From there I was given a list of tasks: slow roast the tomatoes (which I burned), de-membrane and blanche the sweetbreads (de-what the what?), peel the sunchokes (the what chokes?), stack the sheet pans of blanched pomme frites in the walk-in (stack the what where?). I had no idea what I was being told to do. It was spoken in a language that was foreign to my non-chef ears. And there was no time for explanations or demonstrations. Everyone was busy setting up their mis-en-place–preparing the ingredients they would need to cook the foods assigned to their station. They moved with efficiency, precision, and confidence to get the seemingly insurmountable list of things done by only four people. Without explicit instruction, I somehow managed to stay out of the way and still get through my list of duties–with the exception of the tomatoes that were so slow roasted they resembled astronaut’s food.

My last prep task was to scrub and debeard an 18kg bucket of mussels. It took forever. Their beards are securely attached and often have to be pried off with an ice pick. And they are covered in sharp, impossible to remove barnacles that leave tiny razor cuts all over your fingers. It’s a crap job and one that’s given to the person at the bottom of the kitchen hierarchy, which was me. I felt like I had been told to swab the deck.
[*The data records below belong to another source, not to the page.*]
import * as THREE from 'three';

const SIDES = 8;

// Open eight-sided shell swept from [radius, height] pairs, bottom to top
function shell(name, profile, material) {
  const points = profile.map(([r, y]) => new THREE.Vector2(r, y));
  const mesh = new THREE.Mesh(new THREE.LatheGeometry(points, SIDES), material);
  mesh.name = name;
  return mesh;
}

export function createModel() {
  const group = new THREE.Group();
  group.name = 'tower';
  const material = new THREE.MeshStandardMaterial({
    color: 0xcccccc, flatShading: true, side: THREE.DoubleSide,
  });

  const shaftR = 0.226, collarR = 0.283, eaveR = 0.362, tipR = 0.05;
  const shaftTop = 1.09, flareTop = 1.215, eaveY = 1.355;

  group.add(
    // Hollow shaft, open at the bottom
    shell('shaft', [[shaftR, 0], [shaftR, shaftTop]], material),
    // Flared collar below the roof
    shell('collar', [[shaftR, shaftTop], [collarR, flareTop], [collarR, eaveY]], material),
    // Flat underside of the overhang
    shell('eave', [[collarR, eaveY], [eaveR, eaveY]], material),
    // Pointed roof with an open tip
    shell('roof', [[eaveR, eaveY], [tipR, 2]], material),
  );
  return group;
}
The Hot Oil
After four hours of prep, dinner service started. I was given a 2-minute lesson on how to use the deep fryer and was assigned it as a station. I was responsible for cooking all the deep fried items on the menu. And since the restaurant’s signature dish was deep fried oysters, I was busy. The deep fryer is scarier than the mandolin. It holds almost 20 litres of boiling hot oil–190 degrees Celsius to be exact–just waiting to indiscriminately crisp, bubble, and burn whatever slips into its golden bath. But I didn’t have much time to conjure up the worst-case-scenarios involving me and the vat of bubbling oil. I had too much to do. Before I could get one order into the buttermilk, then flour and then into the grease, I had yet another order called out to me from across the kitchen. There was no time to think or do anything but fry. Soon my grease vat was full. Four orders of oysters. A rabbit confit. Three kids of potatoes. A dozen anchovy-stuffed olives. The hot pantry cook called for her pomme frites. The executive chef called three new orders of oysters. The cold pantry chef was demanding her olives. A barrage of ‘need’, ‘now’, ‘what’s the hold up?’s were slewed at me. Waiters hovered impatiently.
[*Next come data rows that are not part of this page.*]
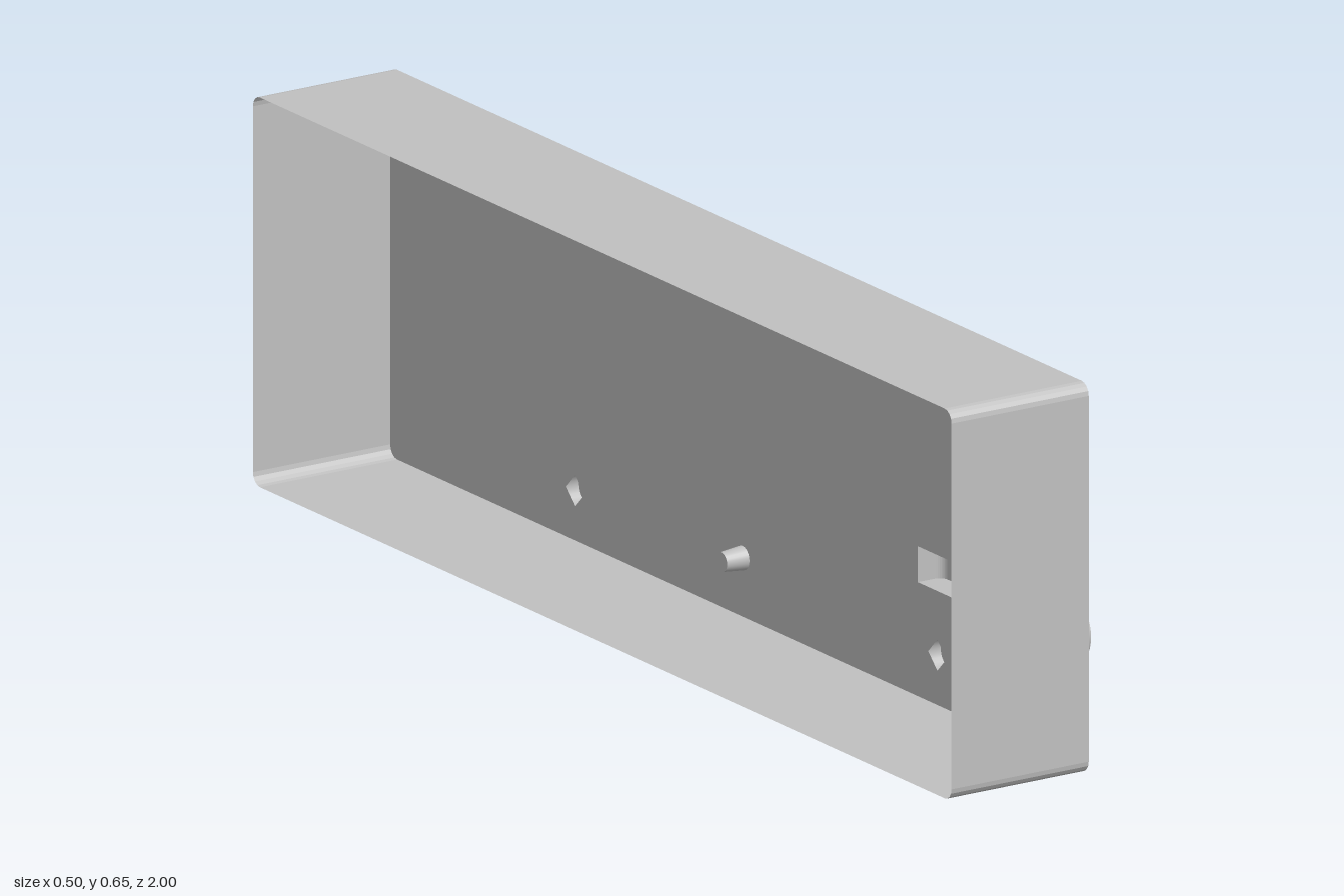
import * as THREE from 'three';
import { mergeGeometries } from 'three/addons/utils/BufferGeometryUtils.js';

const FACE = 0.012, BACK = -0.25, HEIGHT = 0.65;

// Open flat-shaded band: a 2D outline swept along z from 0 to depth
function band(points, depth) {
  const pos = [], uv = [];
  for (let i = 0; i < points.length - 1; i++) {
    const a = points[i], b = points[i + 1];
    pos.push(a.x, a.y, 0, b.x, b.y, 0, b.x, b.y, depth);
    pos.push(a.x, a.y, 0, b.x, b.y, depth, a.x, a.y, depth);
    uv.push(0, 0, 1, 0, 1, 1, 0, 0, 1, 1, 0, 1);
  }
  const g = new THREE.BufferGeometry();
  g.setAttribute('position', new THREE.Float32BufferAttribute(pos, 3));
  g.setAttribute('uv', new THREE.Float32BufferAttribute(uv, 2));
  g.computeVertexNormals();
  return g;
}

// Rounded outline of the case; shape x runs along -z of the model
function caseShape() {
  const r = 0.02, w = 1, q = Math.PI / 2, s = new THREE.Shape();
  s.moveTo(-w + r, 0);
  s.lineTo(w - r, 0);
  s.absarc(w - r, r, r, -q, 0);
  s.lineTo(w, HEIGHT - r);
  s.absarc(w - r, HEIGHT - r, r, 0, q);
  s.lineTo(-w + r, HEIGHT);
  s.absarc(-w + r, HEIGHT - r, r, q, 2 * q);
  s.lineTo(-w, r);
  s.absarc(-w + r, r, r, 2 * q, 3 * q);
  return s;
}

function roundHole(z, y, r) {
  const p = new THREE.Path();
  p.absarc(-z, y, r, 0, Math.PI * 2, true);
  return p;
}

// Turned part along +x, one lathe per straight profile segment for crisp rims
function turned(profile, segments = 48) {
  const parts = [];
  for (let i = 0; i < profile.length - 1; i++) {
    const pts = [profile[i], profile[i + 1]].map(([r, h]) => new THREE.Vector2(r, h));
    parts.push(new THREE.LatheGeometry(pts, segments));
  }
  return mergeGeometries(parts).rotateZ(-Math.PI / 2);
}

// Push button, hollow at the panel, with rounded outer corners
function buttonGeometry() {
  const d = 0.047, w = 0.056, r = 0.015, h = 0.06, s = new THREE.Shape();
  s.moveTo(0, -w);
  s.lineTo(d - r, -w);
  s.absarc(d - r, -w + r, r, -Math.PI / 2, 0);
  s.lineTo(d, w - r);
  s.absarc(d - r, w - r, r, 0, Math.PI / 2);
  s.lineTo(0, w);
  const cap = () => new THREE.ShapeGeometry(s, 4).toNonIndexed();
  const bottom = cap();
  // turn the lower cap outward
  bottom.rotateX(Math.PI);
  return mergeGeometries([band(s.getPoints(4), h), bottom, cap().translate(0, 0, h)])
    .rotateX(-Math.PI / 2);
}

export function createModel() {
  const model = new THREE.Group();
  const grey = new THREE.MeshStandardMaterial({ color: 0xc0c0c0, side: THREE.DoubleSide });
  grey.name = 'light grey';
  const add = (name, geometry, x = 0, y = 0, z = 0) => {
    const mesh = new THREE.Mesh(geometry, grey);
    mesh.name = name;
    mesh.position.set(x, y, z);
    model.add(mesh);
  };

  // Thin case walls, open at the rear
  const outline = caseShape().getPoints(2);
  outline.push(outline[0].clone());
  add('caseWalls', band(outline, FACE - BACK).rotateY(Math.PI / 2), BACK);

  // Control panel with its openings
  const panel = caseShape();
  panel.holes.push(roundHole(0.01, 0.098, 0.02));
  for (const z of [0.567, -0.47]) panel.holes.push(roundHole(z, 0.083, 0.026));
  const slot = new THREE.Path();
  slot.moveTo(-0.623, 0.19);
  slot.lineTo(-0.623, 0.25);
  slot.lineTo(-0.511, 0.25);
  slot.lineTo(-0.511, 0.19);
  panel.holes.push(slot);
  add('controlPanel', new THREE.ShapeGeometry(panel, 2).rotateY(Math.PI / 2), FACE);

  // Large dials: collar with a recess around an inner knob
  for (const [z, reach] of [[0.24, 0.238], [-0.8, 0.204]]) {
    add('dialCollar', turned([[0.12, 0], [0.12, 0.131], [0.1, 0.131], [0.1, 0.02], [0, 0.02]]),
      FACE, 0.198, z);
    add('dialKnob', turned([[0.084, 0.02], [0.084, reach], [0, reach]]), FACE, 0.198, z);
  }

  // Small knobs
  for (const z of [0.777, -0.238]) {
    add('smallKnob', turned([[0.056, 0], [0.056, 0.116], [0, 0.116]]), FACE, 0.163, z);
  }

  // Push buttons with an indicator light below
  for (const z of [0.567, -0.475]) add('pushButton', buttonGeometry(), FACE, 0.19, z);
  for (const z of [0.567, -0.47]) {
    add('indicatorLight', turned([[0.026, 0], [0.026, 0.024], [0, 0.024]], 24), FACE, 0.083, z);
  }

  // Socket sunk behind the panel
  add('socket', turned([[0.02, 0], [0.016, -0.04], [0, -0.04]], 24), FACE, 0.098, 0.01);
  return model;
}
Before I could toss myself into the grease to end it all, Sarah, the pastry chef, showed up. She slipped in, refilled my vats of buttermilk and flour, tossed some pomme frites in sea salt and then slipped away again before I could shower her with my gratitude. But I had a feeling this was just what cooks do–they look out for one another so the whole operation can run smoothly. Sarah didn’t just help me because I was the new guy; it was because I was for that day, part of their crew. With just that little extra help, I was back on track. I got the food fried and delivered. I could yell back with confidence that the orders were up and ready.

Cooking attracts all sorts–restaurant cooks are a motley crew of illegal aliens, former lawyers and doctors, transients, teens, ex-cons, foodies. But while their backgrounds might be diverse, they take care of one another. Teamwork is crucial to their success. But with that loyalty also comes an equally fervent revenge when betrayed. One of my sister’s co-workers, who did a no-show for a busy weekend shift, found all of his belongings–knives, clogs, and pay cheque–frozen in a solid block of ice as pay back.
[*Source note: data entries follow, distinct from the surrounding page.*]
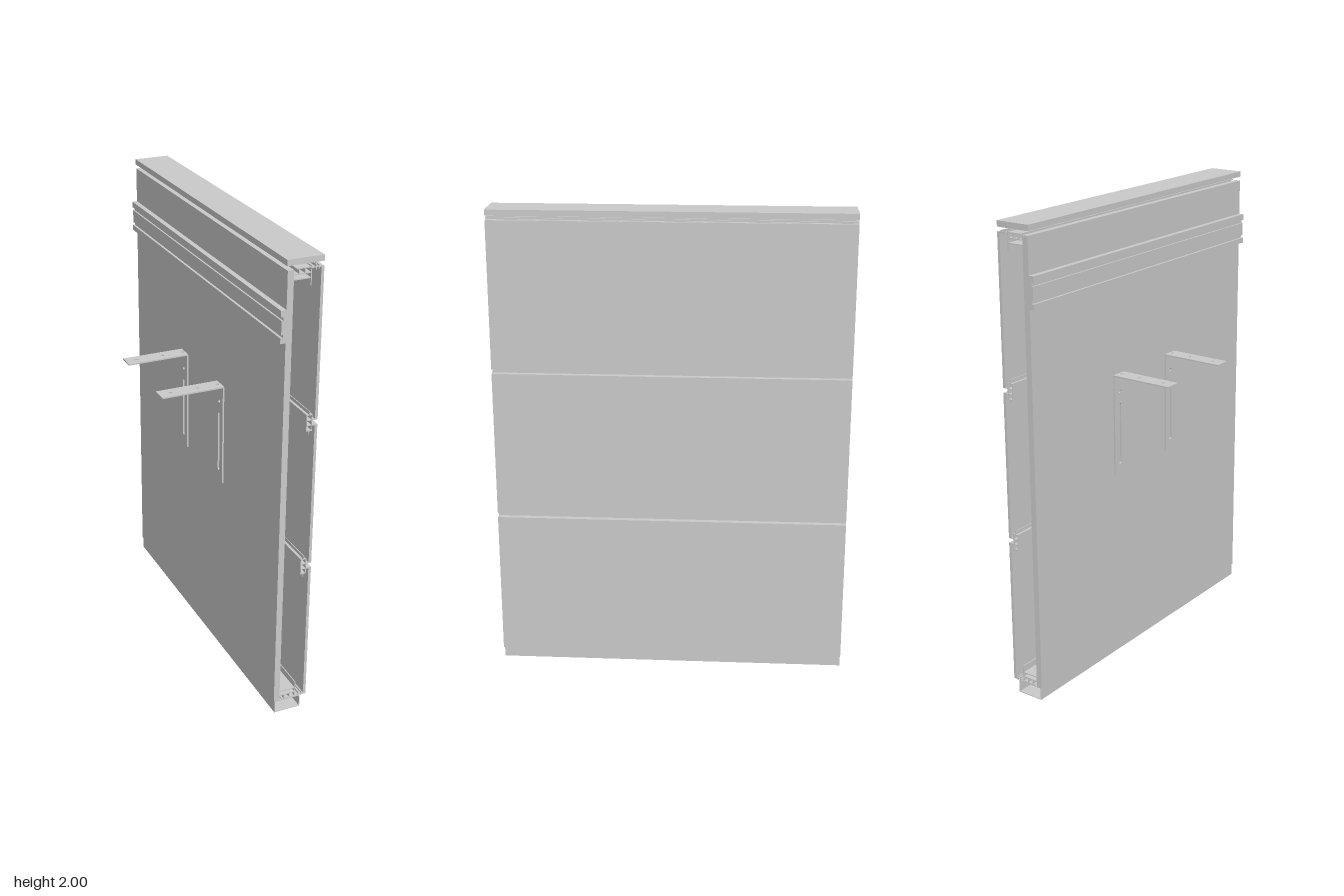
import * as THREE from 'three';

const HALF = 0.74;
const mat = new THREE.MeshStandardMaterial({ color: 0xcccccc, side: THREE.DoubleSide });

function add(group, name, geometry) {
  const mesh = new THREE.Mesh(geometry, mat);
  mesh.name = name;
  group.add(mesh);
  return mesh;
}

// Bar given by its cross-section limits, running along z
function bar(group, name, x0, x1, y0, y1, z0 = -HALF, z1 = HALF) {
  const mesh = add(group, name, new THREE.BoxGeometry(x1 - x0, y1 - y0, z1 - z0));
  mesh.position.set((x0 + x1) / 2, (y0 + y1) / 2, (z0 + z1) / 2);
  return mesh;
}

// Profile drawn in x, y and extruded along z
function extrusion(group, name, points, hole) {
  const shape = new THREE.Shape(points.map(([x, y]) => new THREE.Vector2(x, y)));
  if (hole) shape.holes.push(new THREE.Path(hole.map(([x, y]) => new THREE.Vector2(x, y))));
  const g = new THREE.ExtrudeGeometry(shape, { depth: 2 * HALF, bevelEnabled: false });
  g.translate(0, 0, -HALF);
  return add(group, name, g);
}

const rect = (x0, x1, y0, y1) => [[x0, y0], [x1, y0], [x1, y1], [x0, y1]];

// Flat strip, width centred on x, length along y, with rounded slots [y0, y1, radius]
function strip(width, length, thickness, slots) {
  const w = width / 2;
  const shape = new THREE.Shape(rect(-w, w, 0, length).map(([x, y]) => new THREE.Vector2(x, y)));
  for (const [y0, y1, r] of slots) {
    const hole = new THREE.Path();
    hole.absarc(0, y1, r, 0, Math.PI, false);
    hole.absarc(0, y0, r, Math.PI, 2 * Math.PI, false);
    hole.closePath();
    shape.holes.push(hole);
  }
  return new THREE.ExtrudeGeometry(shape, { depth: thickness, bevelEnabled: false, curveSegments: 8 });
}

// Angle bracket: drilled arm reaching to -x and slotted leg on the wall
function bracket(z) {
  const group = new THREE.Group();
  group.name = 'shelfBracket';
  const arm = strip(0.07, 0.275, 0.006, [0.015, 0.107, 0.225].map((y) => [y, y, 0.007]));
  arm.rotateX(-Math.PI / 2).rotateY(Math.PI / 2);
  add(group, 'bracketArm', arm).position.set(0.06, 1.28, 0);
  const leg = strip(0.07, 0.445, 0.007, [[0.055, 0.31, 0.008], [0.37, 0.37, 0.007]]);
  leg.rotateY(Math.PI / 2);
  add(group, 'bracketLeg', leg).position.set(0.054, 0.838, 0);
  group.position.z = z;
  return group;
}

// Open ladder-shaped profile holding two neighbouring panels
function seamProfile(y) {
  const group = new THREE.Group();
  group.name = 'seamProfile';
  bar(group, 'innerWeb', 0.163, 0.166, -0.035, 0.035);
  bar(group, 'outerWeb', 0.185, 0.188, -0.035, 0.035);
  for (const r of [-0.033, -0.011, 0.011, 0.033]) bar(group, 'rib', 0.163, 0.188, r - 0.0015, r + 0.0015);
  for (const s of [-1, 1]) {
    bar(group, 'centreFin', 0.174, 0.177, s > 0 ? 0.033 : -0.049, s > 0 ? 0.049 : -0.033);
    bar(group, 'panelTongue', 0.188, 0.2, s * 0.012 - 0.002, s * 0.012 + 0.002);
  }
  group.position.y = y;
  return group;
}

// Spacer profile between back board and front panels; dir +1 rises from the foot, -1 hangs from the cap
function edgeProfile(y, dir) {
  const group = new THREE.Group();
  group.name = dir > 0 ? 'bottomProfile' : 'topProfile';
  const b = (name, x0, x1, a, c) =>
    bar(group, name, x0, x1, Math.min(a * dir, c * dir), Math.max(a * dir, c * dir));
  b('upright', 0.157, 0.161, -0.005, 0.072);
  b('innerShelf', 0.087, 0.161, 0.02, 0.024);
  b('outerShelf', 0.087, 0.161, 0.04, 0.044);
  b('flange', 0.098, 0.161, -0.001, 0.003);
  for (const x of [0.107, 0.132]) b('rib', x, x + 0.004, 0, 0.02);
  b('panelTongue', 0.161, 0.2, 0.002, 0.006);
  b('panelHook', 0.176, 0.18, -0.008, 0.014);
  b('panelHook', 0.189, 0.193, -0.004, 0.012);
  group.position.y = y;
  return group;
}

export function createModel() {
  const model = new THREE.Group();
  model.name = 'wallPartition';

  // Back board, cap and hollow foot
  bar(model, 'backBoard', 0.062, 0.088, 0.056, 1.958);
  bar(model, 'topCap', 0.059, 0.211, 1.976, 2);
  extrusion(model, 'footTube', rect(0.066, 0.184, 0, 0.056), rect(0.069, 0.181, 0.003, 0.053));

  // Three facing panels with small hooked edges at the seams
  [[0.057, 0.68], [0.7, 1.32], [1.34, 1.958]].forEach(([y0, y1]) => {
    bar(model, 'facingPanel', 0.199, 0.211, y0, y1);
    bar(model, 'panelLip', 0.193, 0.199, y0, y0 + 0.004);
    bar(model, 'panelLip', 0.193, 0.199, y1 - 0.004, y1);
  });
  for (const y of [0.69, 1.33]) model.add(seamProfile(y));
  model.add(edgeProfile(0.058, 1), edgeProfile(1.961, -1));

  // Grooved hanging rail on the back board
  extrusion(model, 'hangingRail', [
    [0.062, 1.677], [0.04, 1.677], [0.04, 1.7], [0.05, 1.7], [0.05, 1.712], [0.043, 1.712],
    [0.043, 1.768], [0.05, 1.768], [0.05, 1.782], [0.04, 1.782], [0.04, 1.808], [0.062, 1.808],
  ]);

  // Pair of shelf brackets
  for (const z of [-0.19, 0.182]) model.add(bracket(z));
  return model;
}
By 10 pm, dinner service was done. I was exhausted and covered in a thin layer of grease and flour. But I also felt great. I had successfully cooked food that was served to high-end diners. And no one sent anything back. They bought it–both in cash and opinion. They bought that their ‘signature’ oysters and other deep-fried dishes had been prepared by a trained professional. I felt like I had duped every single one of them, a pirate in my own right, stealing their credibility as discerning diners. It gave me a bravado and a swagger that lasted all night because Day One of my tour was over, and I felt ready to man the helm.